Debate is one of the great things about sports. The conversation spurs some deep pondering as somebody may think this one is the best while others have contrary thoughts. This can be especially true in the world of Thoroughbred racing. Being the oldest “professional” sport in the world, comparisons are commonplace. The athletes and equipment in racing have not changed much over the years. You may not be able to easily compare Red Grange with Derrick Henry, but Man o’War and American Pharoah are far more alike.
With all that in mind, we are going to throw out a statement that may initiate debate but has plenty of substance. Maxfield is one of the best horses to ever run at Churchill Downs. Considering they have been running at this Louisville oval since 1875, that is a statement. Here is a more than a little meat on the bone that backs it up.
His racing career may have been a bit brief as he only had eleven lifetime starts, but eight wins, two second place finishes and one third tells us he was always running big. Nine of those runs were in graded stakes company which means there was good competition in the starting gates beside him. Here is the real kicker…Maxfield was a perfect five for five in starts beneath the Twin Spires.
Interestingly enough, this strapping son of Street Sense began his career on September 14, 2019, at Churchill Downs with a win under jockey Jose Ortiz. Ten races later he ended his career with another powerful score in the grade 1 Clark Stakes at this same Downs dirt beneath Jose Ortiz. During this, his four year old year, this Brendan Walsh trained behemoth became the first horse to pull off the Churchill trifecta. Wins in the Alysheba Stakes, Stephen Foster Stakes, and Clark made him the first to take the biggest three races for older horses at the world’s most famous Thoroughbred race track.

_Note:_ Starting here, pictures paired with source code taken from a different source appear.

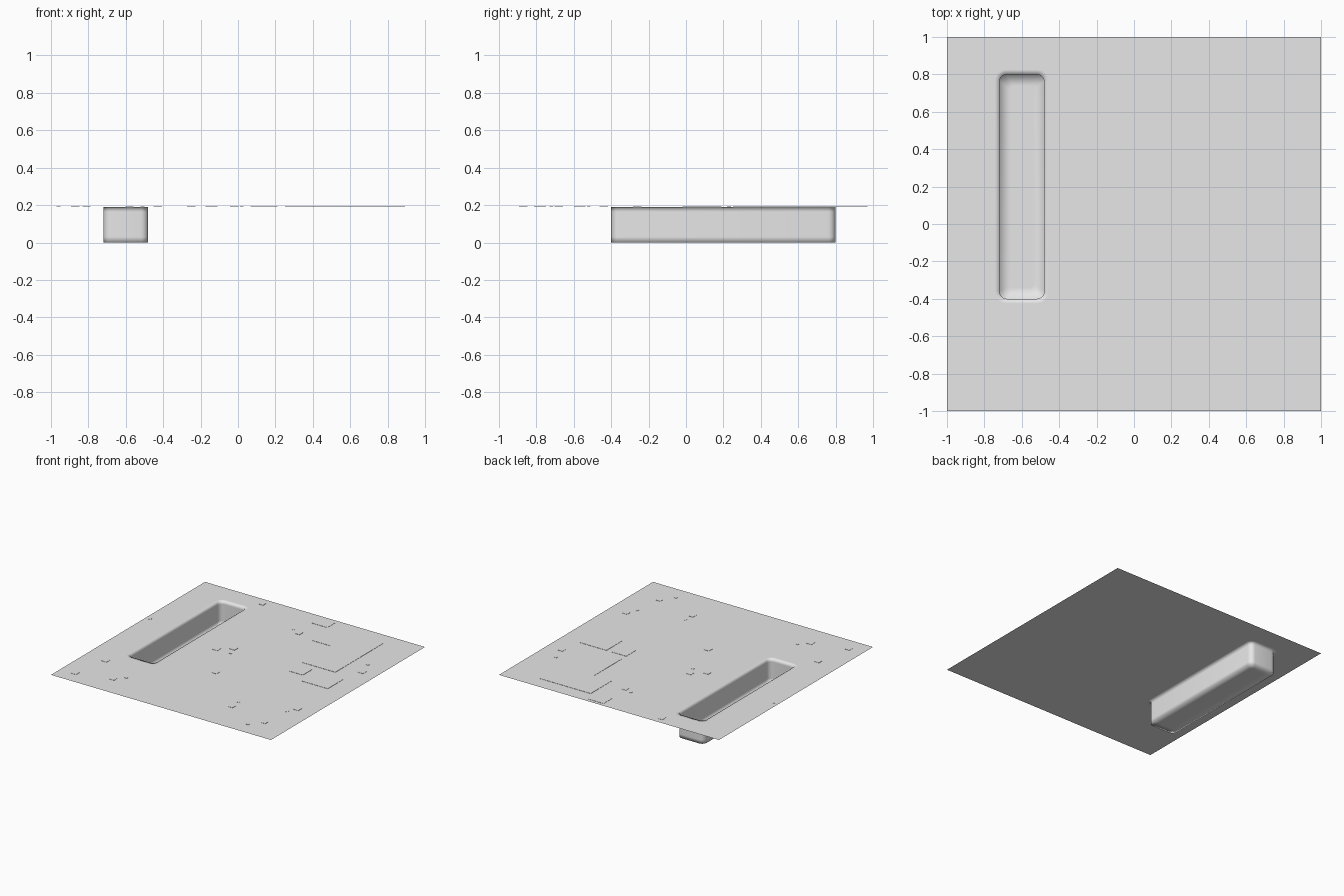
import bpy, bmesh
from math import sin, cos, pi

cube = bpy.data.objects.get("Cube")
if cube:
    bpy.data.objects.remove(cube)

TOP = 0.19
X0, X1, Y0, Y1 = -0.72, -0.48, -0.4, 0.8
STEPS = 5

grey = bpy.data.materials.new("plain_grey")
grey.use_nodes = True
grey.diffuse_color = (0.8, 0.8, 0.8, 1)
grey.node_tree.nodes["Principled BSDF"].inputs["Base Color"].default_value = (0.8, 0.8, 0.8, 1)


def finish(bm, name, smooth):
    """Turn a bmesh into a named grey object."""
    bmesh.ops.recalc_face_normals(bm, faces=bm.faces) if not smooth else None
    for f in bm.faces:
        f.smooth = smooth
    mesh = bpy.data.meshes.new(name)
    bm.to_mesh(mesh)
    bm.free()
    mesh.materials.append(grey)
    ob = bpy.data.objects.new(name, mesh)
    bpy.context.collection.objects.link(ob)
    return ob


def rounded_ring(bm, grow, z, radius):
    """Rounded rectangle around the trench, grown outwards, counter-clockwise."""
    centres = [(X1 + grow - radius, Y1 + grow - radius), (X0 - grow + radius, Y1 + grow - radius),
               (X0 - grow + radius, Y0 - grow + radius), (X1 + grow - radius, Y0 - grow + radius)]
    ring = []
    for k, (cx, cy) in enumerate(centres):
        for s in range(STEPS + 1):
            a = (k + s / STEPS) * pi / 2
            ring.append(bm.verts.new((cx + radius * cos(a), cy + radius * sin(a), z)))
    return ring


# Ground sheet with a sunken trench, one smooth surface with support loops
bm = bmesh.new()
outer = [bm.verts.new((x, y, TOP)) for x, y in [(1, 1), (-1, 1), (-1, -1), (1, -1)]]
rings = [rounded_ring(bm, *spec) for spec in
         [(0.025, TOP, 0.06), (0, TOP, 0.04), (0, TOP - 0.025, 0.04),
          (0, 0.03, 0.04), (0, 0, 0.04), (-0.06, 0, 0.02)]]
count = len(rings[0])
for i in range(count):
    j = (i + 1) % count
    a, b = outer[i // (STEPS + 1)], outer[j // (STEPS + 1)]
    corner = [a] if a is b else [a, b]
    bm.faces.new(corner + [rings[0][j], rings[0][i]])
    for up, low in zip(rings, rings[1:]):
        bm.faces.new((up[i], up[j], low[j], low[i]))
bm.faces.new(rings[-1])
finish(bm, "ground_with_trench", True)


def plate(name, outline, base, height):
    """Thin flat slab with a straight-sided outline."""
    bm = bmesh.new()
    face = bm.faces.new([bm.verts.new((x, y, base)) for x, y in outline])
    new = bmesh.ops.extrude_face_region(bm, geom=[face])["geom"]
    bmesh.ops.translate(bm, vec=(0, 0, height),
                        verts=[v for v in new if isinstance(v, bmesh.types.BMVert)])
    finish(bm, name, False)


def box(x0, y0, x1, y1):
    return [(x0, y0), (x1, y0), (x1, y1), (x0, y1)]


def square(x, y, size):
    return box(x - size / 2, y - size / 2, x + size / 2, y + size / 2)


# Broad low slabs
plate("corner_slab", [(0.25, 0.61), (0.41, 0.61), (0.41, 0.25), (0.71, 0.25), (0.71, 0.88),
                      (0.25, 0.88)], TOP, 0.002)
plate("back_slab", box(0.07, 0.86, 0.21, 0.97), TOP, 0.002)
plate("small_slab", box(0.41, 0.07, 0.54, 0.19), TOP, 0.002)
plate("side_slab", box(0.59, -0.02, 0.83, 0.19), TOP, 0.002)

# Scattered chips on the ground
for x, y in [(-0.58, -0.79), (-0.81, -0.56), (-0.02, -0.26), (0.42, -0.68), (0.78, -0.77),
             (0.09, 0.66), (-0.43, 0.93), (0.87, 0.37), (-0.15, 0.16), (-0.25, 0.08),
             (0.85, -0.44), (-0.87, -0.87)]:
    plate("chip", square(x, y, 0.045), TOP, 0.002)
for x, y in [(-0.51, -0.72), (-0.96, 0.23), (0.42, -0.59), (0.02, 0.69), (0.83, 0.5),
             (-0.12, 0.08), (0.81, -0.52), (0.7, -0.87)]:
    plate("small_chip", square(x, y, 0.02), TOP, 0.002)

# Two chips on the trench floor
for x, y in [(-0.56, 0.55), (-0.64, -0.1)]:
    plate("trench_chip", square(x, y, 0.035), 0, 0.006)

Maxfield may have saved his best for last with an impressive score in the Clark. Facing a stellar field of seven others, Ortiz masterfully guided his charge to victory. Hustling out of the gate from his outside post, Maxfield ran a close second to the speedy race co-favorite Midnight Bourbon. As the runners turned for home, Ortiz urged Maxfield and this fabulous frame of a horse responded. Striking the front, Maxfield poured past Midnight Bourbon and then refused to let a charging Happy Saver by. Crossing under the wire a half length ahead, this Godolphin-owned runner finished his racing career in fitting fashion.
“I have been on a lot of good horses and Maxfield is certainly one of them,” says Ortiz. “It was really good to see him finish his career with a win like this. I am very thankful for the opportunity to ride him and Brendan has just done a fantastic job with him.”
The training job by Walsh certainly has been a huge factor in the rise to glory. After taking the grade 1 Claiborne Breeders’ Futurity at Keeneland in early October 2019, Maxfield was the early favorite for the 2020 Kentucky Derby. Injury sidelined him for several months and he was not able to run again until May 23 of 2020. With eyes on a start in the Covid delayed Kentucky Derby, injury again sidelined him. Carefully nurturing his prized colt back to health, Walsh returned his charge back to the track and a fabulous four year old campaign that saw him run seven times at five different tracks.
“This game teaches us you should never think about what might have been”, says Walsh. “Even when he was injured we always knew he would come back and hopefully do something special. He’s just such a quality horse and this full body of racing at four proved that.”
Maxfield has certainly been a special horse for the Brendan Walsh barn. As the Irish-born conditioner will quickly admit horses like him don’t come around that often. The ability to come back from injury and return to top form testifies to the quality of both horse and trainer. To see them together in the winner’s circle beneath the Twin Spires one final time in a grade 1 was a warm fuzzy for all.
“It’s really fantastic to see him finish with a grade 1 at this track”, says Walsh. “Eight wins in eleven starts and never out of the top three speaks of his quality. A horse that does that in the company he has kept tells us a lot about who he is. People were questioning about how good he was coming in and I think he answered.”
And that answer might just be…best ever at Churchill Downs.